Exercise description: Look through the records and copy each line that has "union" in it.
************
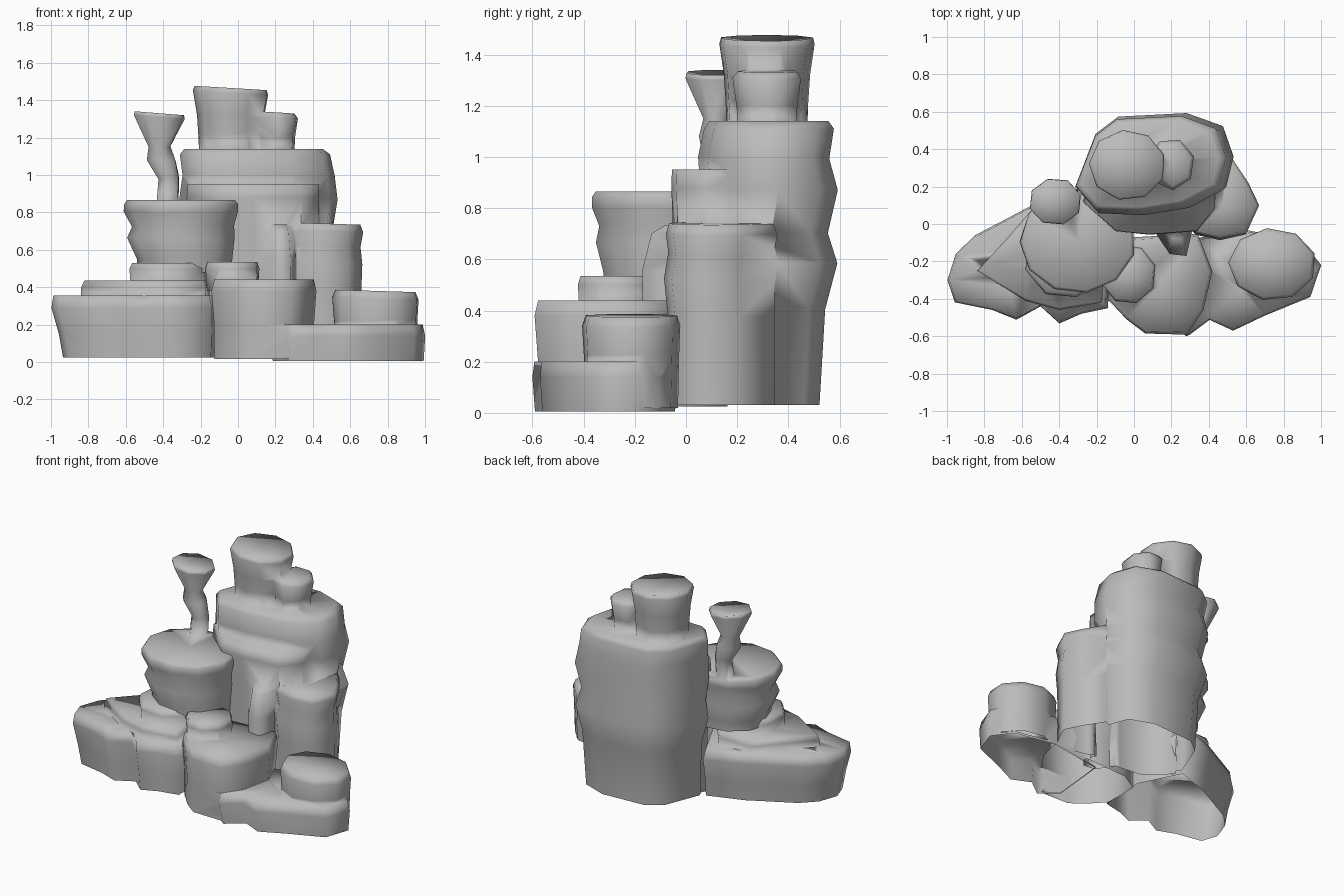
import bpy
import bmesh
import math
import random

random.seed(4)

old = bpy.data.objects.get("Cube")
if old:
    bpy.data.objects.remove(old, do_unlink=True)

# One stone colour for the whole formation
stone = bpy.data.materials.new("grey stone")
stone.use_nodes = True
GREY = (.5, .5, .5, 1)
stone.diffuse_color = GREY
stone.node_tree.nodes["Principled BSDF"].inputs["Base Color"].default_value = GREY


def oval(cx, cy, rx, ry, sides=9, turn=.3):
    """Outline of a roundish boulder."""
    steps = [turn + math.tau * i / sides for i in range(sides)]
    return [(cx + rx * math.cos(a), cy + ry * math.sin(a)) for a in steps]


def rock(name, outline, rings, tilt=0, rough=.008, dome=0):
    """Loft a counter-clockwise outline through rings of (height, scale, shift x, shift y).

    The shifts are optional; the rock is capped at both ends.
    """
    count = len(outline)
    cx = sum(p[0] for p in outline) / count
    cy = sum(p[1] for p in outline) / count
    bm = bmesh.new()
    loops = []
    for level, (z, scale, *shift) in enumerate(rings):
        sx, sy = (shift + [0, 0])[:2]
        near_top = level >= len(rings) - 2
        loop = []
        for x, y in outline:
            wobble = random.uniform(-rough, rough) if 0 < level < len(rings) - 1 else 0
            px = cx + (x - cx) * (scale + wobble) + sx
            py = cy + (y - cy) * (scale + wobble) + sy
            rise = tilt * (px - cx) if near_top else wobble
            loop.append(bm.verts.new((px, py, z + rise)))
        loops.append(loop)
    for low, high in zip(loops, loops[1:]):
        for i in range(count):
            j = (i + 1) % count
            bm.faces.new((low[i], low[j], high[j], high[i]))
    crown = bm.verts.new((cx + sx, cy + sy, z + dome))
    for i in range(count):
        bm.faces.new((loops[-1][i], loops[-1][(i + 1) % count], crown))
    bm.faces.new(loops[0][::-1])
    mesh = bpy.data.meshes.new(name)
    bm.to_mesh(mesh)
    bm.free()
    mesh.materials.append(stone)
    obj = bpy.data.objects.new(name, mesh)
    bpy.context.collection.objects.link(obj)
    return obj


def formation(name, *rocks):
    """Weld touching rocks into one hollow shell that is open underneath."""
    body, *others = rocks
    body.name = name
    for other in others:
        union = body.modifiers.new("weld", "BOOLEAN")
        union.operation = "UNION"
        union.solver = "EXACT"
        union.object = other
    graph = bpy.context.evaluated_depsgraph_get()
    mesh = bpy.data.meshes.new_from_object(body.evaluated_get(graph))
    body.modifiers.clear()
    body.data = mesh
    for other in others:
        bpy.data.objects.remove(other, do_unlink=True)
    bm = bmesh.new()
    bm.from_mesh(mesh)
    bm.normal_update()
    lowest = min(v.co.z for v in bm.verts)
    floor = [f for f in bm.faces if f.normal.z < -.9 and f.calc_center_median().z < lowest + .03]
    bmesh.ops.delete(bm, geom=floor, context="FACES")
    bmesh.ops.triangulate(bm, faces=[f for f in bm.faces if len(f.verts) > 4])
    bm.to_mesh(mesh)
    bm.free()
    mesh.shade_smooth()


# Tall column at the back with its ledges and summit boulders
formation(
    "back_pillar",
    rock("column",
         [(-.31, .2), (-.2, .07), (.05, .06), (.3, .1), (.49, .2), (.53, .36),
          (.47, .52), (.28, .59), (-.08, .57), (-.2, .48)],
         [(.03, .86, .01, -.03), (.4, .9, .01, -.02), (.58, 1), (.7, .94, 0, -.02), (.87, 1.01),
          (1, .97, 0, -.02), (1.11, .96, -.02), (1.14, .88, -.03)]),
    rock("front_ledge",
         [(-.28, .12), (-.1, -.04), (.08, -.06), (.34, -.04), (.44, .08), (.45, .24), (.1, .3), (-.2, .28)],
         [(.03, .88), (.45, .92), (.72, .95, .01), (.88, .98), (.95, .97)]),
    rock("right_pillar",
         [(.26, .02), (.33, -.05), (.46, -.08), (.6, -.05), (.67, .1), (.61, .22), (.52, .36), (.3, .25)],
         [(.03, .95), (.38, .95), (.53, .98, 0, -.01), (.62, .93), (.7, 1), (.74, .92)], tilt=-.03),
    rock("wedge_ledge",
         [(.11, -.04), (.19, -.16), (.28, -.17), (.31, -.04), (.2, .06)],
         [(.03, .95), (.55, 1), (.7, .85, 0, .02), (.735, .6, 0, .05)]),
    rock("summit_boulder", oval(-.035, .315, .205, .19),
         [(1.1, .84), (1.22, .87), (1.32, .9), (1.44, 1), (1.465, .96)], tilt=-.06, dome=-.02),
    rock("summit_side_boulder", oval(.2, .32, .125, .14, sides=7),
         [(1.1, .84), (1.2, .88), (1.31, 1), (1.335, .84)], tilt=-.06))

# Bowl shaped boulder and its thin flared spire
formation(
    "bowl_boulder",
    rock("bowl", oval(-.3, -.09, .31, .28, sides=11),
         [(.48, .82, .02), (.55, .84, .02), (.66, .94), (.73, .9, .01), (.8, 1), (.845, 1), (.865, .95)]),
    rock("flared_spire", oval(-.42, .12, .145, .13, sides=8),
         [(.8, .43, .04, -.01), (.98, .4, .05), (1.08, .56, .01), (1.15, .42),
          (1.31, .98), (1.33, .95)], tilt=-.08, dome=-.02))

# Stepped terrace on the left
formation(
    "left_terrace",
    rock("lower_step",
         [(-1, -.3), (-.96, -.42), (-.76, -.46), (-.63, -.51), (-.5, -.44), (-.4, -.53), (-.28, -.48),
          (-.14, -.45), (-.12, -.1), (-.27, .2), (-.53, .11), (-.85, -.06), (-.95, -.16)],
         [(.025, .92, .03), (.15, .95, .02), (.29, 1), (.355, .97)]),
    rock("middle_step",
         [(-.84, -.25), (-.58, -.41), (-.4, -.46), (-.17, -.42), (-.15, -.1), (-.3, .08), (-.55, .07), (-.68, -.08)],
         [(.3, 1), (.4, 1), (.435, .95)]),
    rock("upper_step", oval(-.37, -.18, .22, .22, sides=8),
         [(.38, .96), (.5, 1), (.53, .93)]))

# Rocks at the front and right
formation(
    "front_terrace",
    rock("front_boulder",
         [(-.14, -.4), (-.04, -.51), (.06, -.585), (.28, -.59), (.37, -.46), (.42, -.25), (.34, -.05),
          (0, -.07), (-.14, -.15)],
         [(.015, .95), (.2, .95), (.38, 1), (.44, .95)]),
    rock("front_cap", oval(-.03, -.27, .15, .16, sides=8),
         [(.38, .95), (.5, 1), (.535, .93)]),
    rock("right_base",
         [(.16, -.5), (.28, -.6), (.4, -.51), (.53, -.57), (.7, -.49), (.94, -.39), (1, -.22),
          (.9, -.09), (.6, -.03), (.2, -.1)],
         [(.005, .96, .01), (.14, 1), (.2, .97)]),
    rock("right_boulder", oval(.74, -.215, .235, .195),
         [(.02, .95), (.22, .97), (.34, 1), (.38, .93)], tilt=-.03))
************
Solution:
        union = body.modifiers.new("weld", "BOOLEAN")
        union.operation = "UNION"
        union.solver = "EXACT"
        union.object = other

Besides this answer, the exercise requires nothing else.